Firstly, we can learn to think outside the box. During the outage, different companies remained delivering content in some rather imaginative ways. The Guardian temporarily shifted its communications to Twitter to run a live blog, whilst The Verge (owned by Vox Media) created a series of live Google Docs that were then shared with users – a genius plan until one editor went rogue and accidentally left a doc unlocked, causing readers to swarm the document and begin editing freely themselves.
The BBC was one of few companies left unaffected.
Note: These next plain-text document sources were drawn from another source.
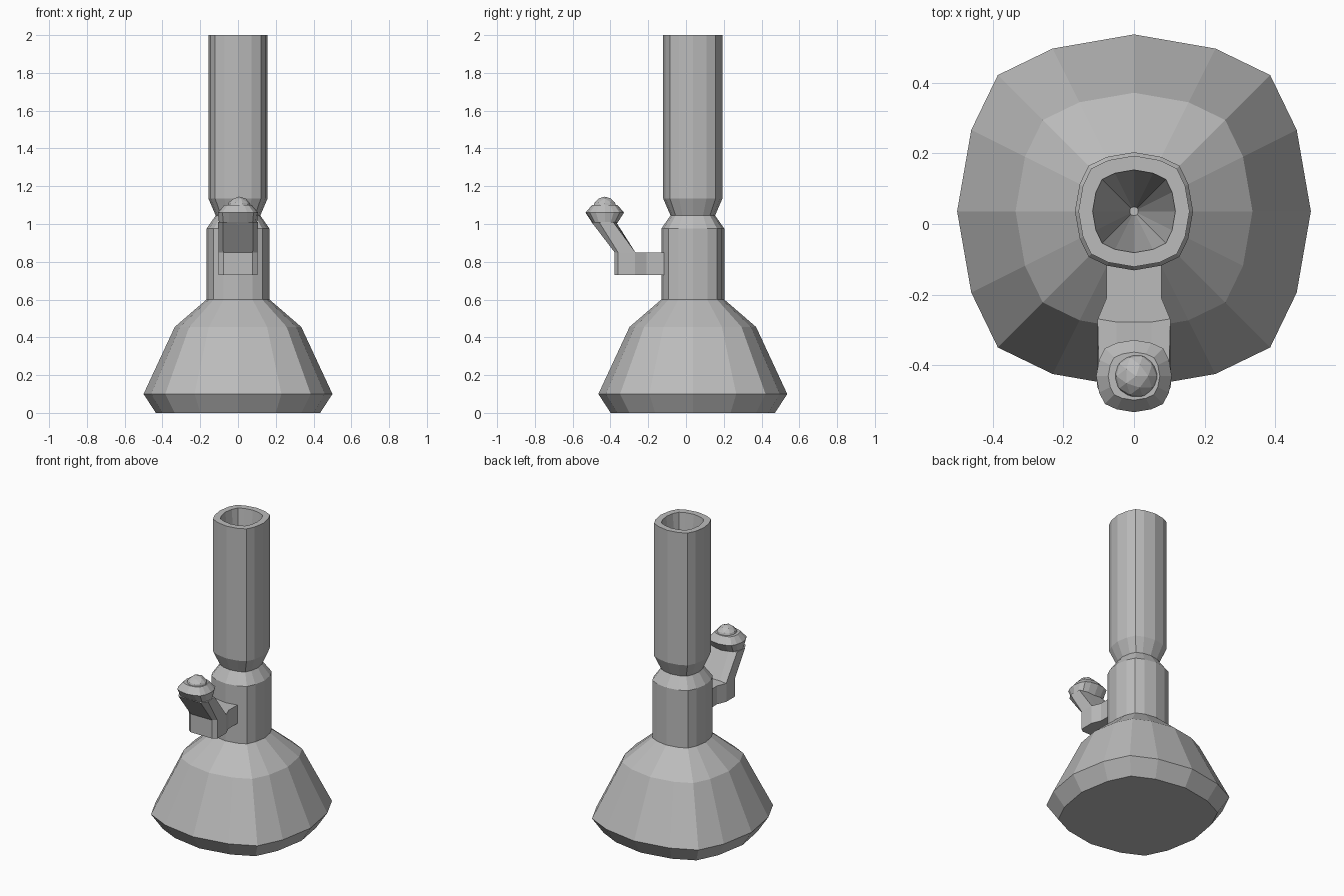
import bpy, bmesh
from mathutils import Vector

if "Cube" in bpy.data.objects:
    bpy.data.objects.remove(bpy.data.objects["Cube"], do_unlink=True)

grey = bpy.data.materials.new("plain grey")
grey.use_nodes = True
colour = (0.5, 0.5, 0.5, 1)
grey.diffuse_color = colour
grey.node_tree.nodes["Principled BSDF"].inputs["Base Color"].default_value = colour


def finish(name, bm):
    bmesh.ops.recalc_face_normals(bm, faces=bm.faces[:])
    mesh = bpy.data.meshes.new(name)
    bm.to_mesh(mesh)
    bm.free()
    mesh.materials.append(grey)
    obj = bpy.data.objects.new(name, mesh)
    bpy.context.collection.objects.link(obj)
    return obj


def loft(name, rings):
    """Join equal-sized rings of points with quads and cap both ends."""
    bm = bmesh.new()
    loops = [[bm.verts.new(p) for p in ring] for ring in rings]
    for a, b in zip(loops, loops[1:]):
        for i in range(len(a)):
            j = (i + 1) % len(a)
            bm.faces.new((a[i], a[j], b[j], b[i]))
    bm.faces.new(loops[0])
    bm.faces.new(loops[-1])
    return finish(name, bm)


# Sixteen-sided rounded square used as the common cross-section
quarter = [(1, 0), (0.92, 0.46), (0.77, 0.77), (0.46, 0.92)]
section = []
for turn in range(4):
    section += quarter
    quarter = [(-y, x) for x, y in quarter]


def ring(rx, ry, cy, z):
    return [Vector((x * rx, cy + y * ry, z)) for x, y in section]


# Flask and neck tube, with a hollow tapering down from the rim
profile = [(0.435, 0), (0.5, 0.1), (0.335, 0.455), (0.167, 0.6), (0.167, 0.975),
           (0.118, 1.045), (0.157, 1.135), (0.157, 2), (0.117, 2), (0.012, 1)]
loft("flask_and_neck", [ring(r, r, 0.036, z) for r, z in profile])


def mirrored(half, z):
    points = half + [(-x, y) for x, y in reversed(half)]
    return [Vector((x, y, z)) for x, y in points]


# Flat stem leaving the front of the neck
stem = [(0.078, -0.1), (0.078, -0.21), (0.103, -0.27), (0.103, -0.36), (0.078, -0.378)]
loft("stem", [mirrored(stem, z) for z in (0.73, 0.85)])

# Leaning arm between stem and bowl
arm = [(0.05, -0.277), (0.103, -0.268), (0.103, -0.36), (0.078, -0.378)]
top = [(0.05, -0.37), (0.1, -0.385), (0.105, -0.46), (0.08, -0.5)]
loft("arm", [mirrored(arm, 0.85), mirrored(top, 1.01)])

# Bowl flaring out and closing in again
bowl = [(0.1, 0.063, 1.0), (0.107, 0.102, 1.06), (0.073, 0.068, 1.1)]
loft("bowl", [ring(rx, ry, -0.43, z) for rx, ry, z in bowl])

# Faceted ball resting in the bowl
bm = bmesh.new()
bmesh.ops.create_icosphere(bm, subdivisions=2, radius=0.065)
ball = finish("ball", bm)
ball.location = (0.006, -0.43, 1.08)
How? The BBC has a backup system in place, meaning that if one CDN goes down, content can still get to the end user, just along a different route (smart, eh).
And then there’s Netflix, weathering the storm with its Simian Army – a suite of independently developed tools that randomly disable production to make sure the streaming platform can survive sudden system failures without disrupting the service to consumers.
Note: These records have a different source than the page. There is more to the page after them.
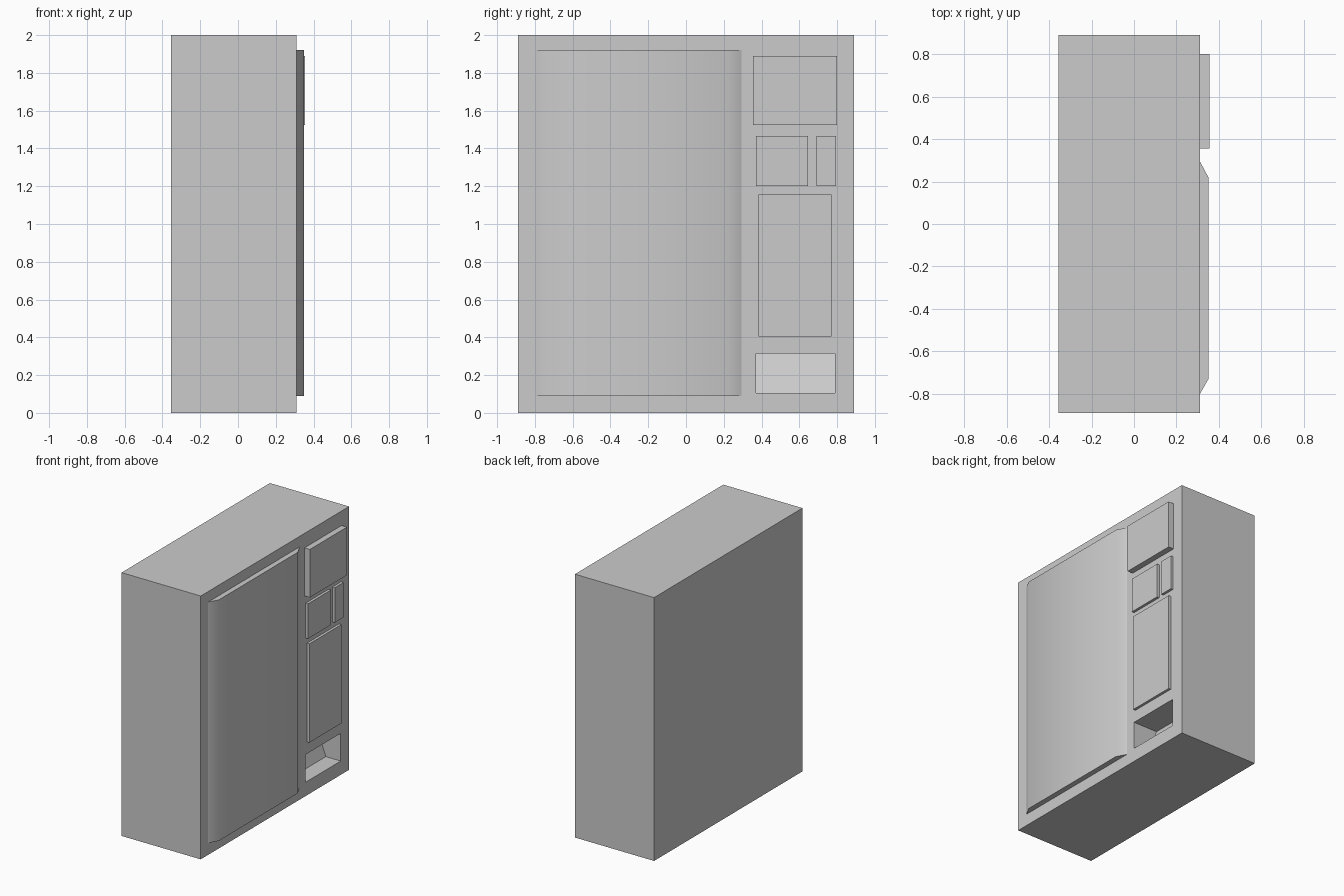
import bpy
import bmesh

cube = bpy.data.objects.get("Cube")
if cube:
    bpy.data.objects.remove(cube, do_unlink=True)

grey = bpy.data.materials.new("plain_grey")
grey.use_nodes = True
colour = (0.6, 0.6, 0.6, 1)
grey.diffuse_color = colour
grey.node_tree.nodes["Principled BSDF"].inputs["Base Color"].default_value = colour

FACE = 0.31  # x of the cabinet's working face


def prism(name, outline, place, low, high):
    """Extrude a 2D outline between two levels; place maps (u, v, level) to x, y, z."""
    bm = bmesh.new()
    rings = [[bm.verts.new(place(u, v, t)) for u, v in outline] for t in (low, high)]
    n = len(outline)
    for ring in rings:
        bm.faces.new(ring)
    for i in range(n):
        j = (i + 1) % n
        bm.faces.new((rings[0][i], rings[0][j], rings[1][j], rings[1][i]))
    bmesh.ops.recalc_face_normals(bm, faces=bm.faces)
    mesh = bpy.data.meshes.new(name)
    bm.to_mesh(mesh)
    bm.free()
    mesh.materials.append(grey)
    obj = bpy.data.objects.new(name, mesh)
    bpy.context.collection.objects.link(obj)
    return obj


def along_x(u, v, t):
    return (t, u, v)


def along_y(u, v, t):
    return (u, t, v)


def along_z(u, v, t):
    return (u, v, t)


def rect(u0, u1, v0, v1):
    return [(u0, v0), (u1, v0), (u1, v1), (u0, v1)]


# Cabinet with a collection bin whose back wall leans away
cabinet = prism("cabinet", rect(-0.89, 0.89, 0, 2), along_x, -0.355, FACE)
bin_profile = [(FACE + 0.1, 0.105), (FACE - 0.125, 0.105),
               (FACE - 0.205, 0.315), (FACE + 0.1, 0.315)]
cutter = prism("bin_cutter", bin_profile, along_y, 0.37, 0.79)
cut = cabinet.modifiers.new("bin", "BOOLEAN")
cut.operation = "DIFFERENCE"
cut.solver = "EXACT"
cut.object = cutter
bpy.context.view_layer.objects.active = cabinet
cabinet.select_set(True)
bpy.ops.object.modifier_apply(modifier=cut.name)
bpy.data.objects.remove(cutter, do_unlink=True)

# Large display door with sloped, softly shaded sides
door_profile = [(FACE - 0.005, -0.80), (FACE, -0.80), (0.35, -0.73),
                (0.35, 0.22), (FACE, 0.295), (FACE - 0.005, 0.295)]
door = prism("display_door", door_profile, along_z, 0.09, 1.92)
bpy.ops.object.select_all(action="DESELECT")
door.select_set(True)
bpy.context.view_layer.objects.active = door
bpy.ops.object.shade_smooth_by_angle(angle=0.7)

# Raised control panels: name, y range, z range, thickness
panels = [
    ("upper_panel", 0.355, 0.80, 1.525, 1.89, 0.045),
    ("keypad_panel", 0.37, 0.645, 1.20, 1.465, 0.02),
    ("coin_panel", 0.69, 0.795, 1.20, 1.465, 0.02),
    ("lower_panel", 0.385, 0.77, 0.405, 1.155, 0.02),
]
for name, y0, y1, z0, z1, depth in panels:
    prism(name, rect(y0, y1, z0, z1), along_x, FACE - 0.005, FACE + depth)
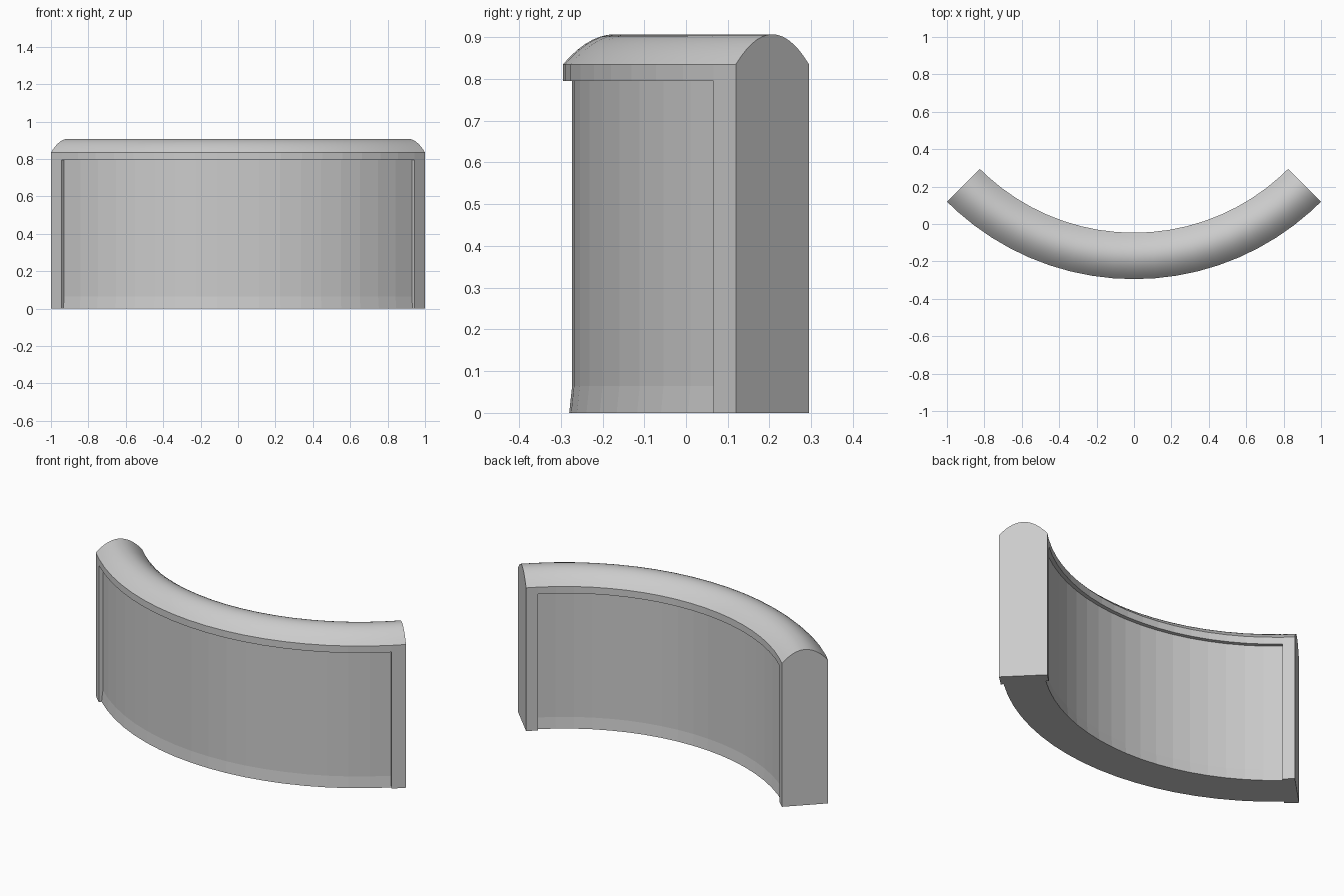
import bpy, bmesh
from math import sin, cos, radians, sqrt

if "Cube" in bpy.data.objects:
    bpy.data.objects.remove(bpy.data.objects["Cube"])

R, T = sqrt(2), 0.248            # outer radius, wall thickness
CY = (R + (R - T) / sqrt(2)) / 2  # arc centre, so the wall is centred on y
END, PIER = 45.0, 41.87          # arc half-angle, inner edge of the end piers
SEG, ARCH = 18, 14


def half_side(foot, recess):
    """(inset, z) points up one face of the wall: flared foot, panel, rim band."""
    return [(foot, 0), (recess, 0.065), (recess, 0.795), (0, 0.795), (0, 0.835)]


def profile(recessed):
    side = half_side(0.015, 0.022) if recessed else half_side(0, 0)
    pts = [(R - d, z) for d, z in side]
    for i in range(1, ARCH):      # rounded coping
        t = i / ARCH
        pts.append((R - T * t, 0.835 + 0.072 * (1 - (2 * t - 1) ** 2)))
    return pts + [(R - T + d, z) for d, z in reversed(side)]


# Stations along the arc: pier, recessed panel, pier
stations = [(-END, False), (-PIER, False)]
stations += [(-PIER + 2 * PIER * i / SEG, True) for i in range(SEG + 1)]
stations += [(PIER, False), (END, False)]

bm = bmesh.new()
rings = []
for ang, recessed in stations:
    a = radians(ang)
    rings.append([bm.verts.new((r * sin(a), CY - r * cos(a), z))
                  for r, z in profile(recessed)])

n = len(rings[0])
for p, q in zip(rings, rings[1:]):
    for j in range(n):
        k = (j + 1) % n
        f = bm.faces.new((p[j], q[j], q[k], p[k]))
        f.smooth = 4 <= j < 4 + ARCH   # only the coping is smooth
bm.faces.new(rings[0])
bm.faces.new(rings[-1][::-1])

# Clean up the steps that collapse at the piers
bmesh.ops.remove_doubles(bm, verts=bm.verts, dist=1e-5)
bmesh.ops.dissolve_degenerate(bm, edges=bm.edges, dist=1e-5)
bmesh.ops.recalc_face_normals(bm, faces=bm.faces)

mesh = bpy.data.meshes.new("curved_wall")
bm.to_mesh(mesh)
bm.free()
bpy.context.collection.objects.link(bpy.data.objects.new("curved_wall", mesh))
But, overall, a key learning here is that by allowing a few large companies to have a monopoly over the CDN market there exists an increasing centralization of internet infrastructure, resulting in single points of failure to cause sweeping outages.
As we hunger for more speed online, the internet’s infrastructure has been concentrated into the hands of a relatively small number of companies, as a smattering of CDNs (like Fastly and Cloudflare) and Cloud Hosts (like AWS, Microsoft Azure, and Google Cloud Platform) dominate the space.
Due to the scale of these companies, the providers rarely fail. However, on the rare occasion that they do fail (oftentimes as a result of human error), they pull large sections of the internet down with them, and whilst it is possible to run a site on two or more providers (like the BBC), this is a technically complicated and costly process. What is needed is a democratization of the CDN and Cloud Hosting market, one that safeguards against one small error causing global upheaval and allows users to access content undisrupted.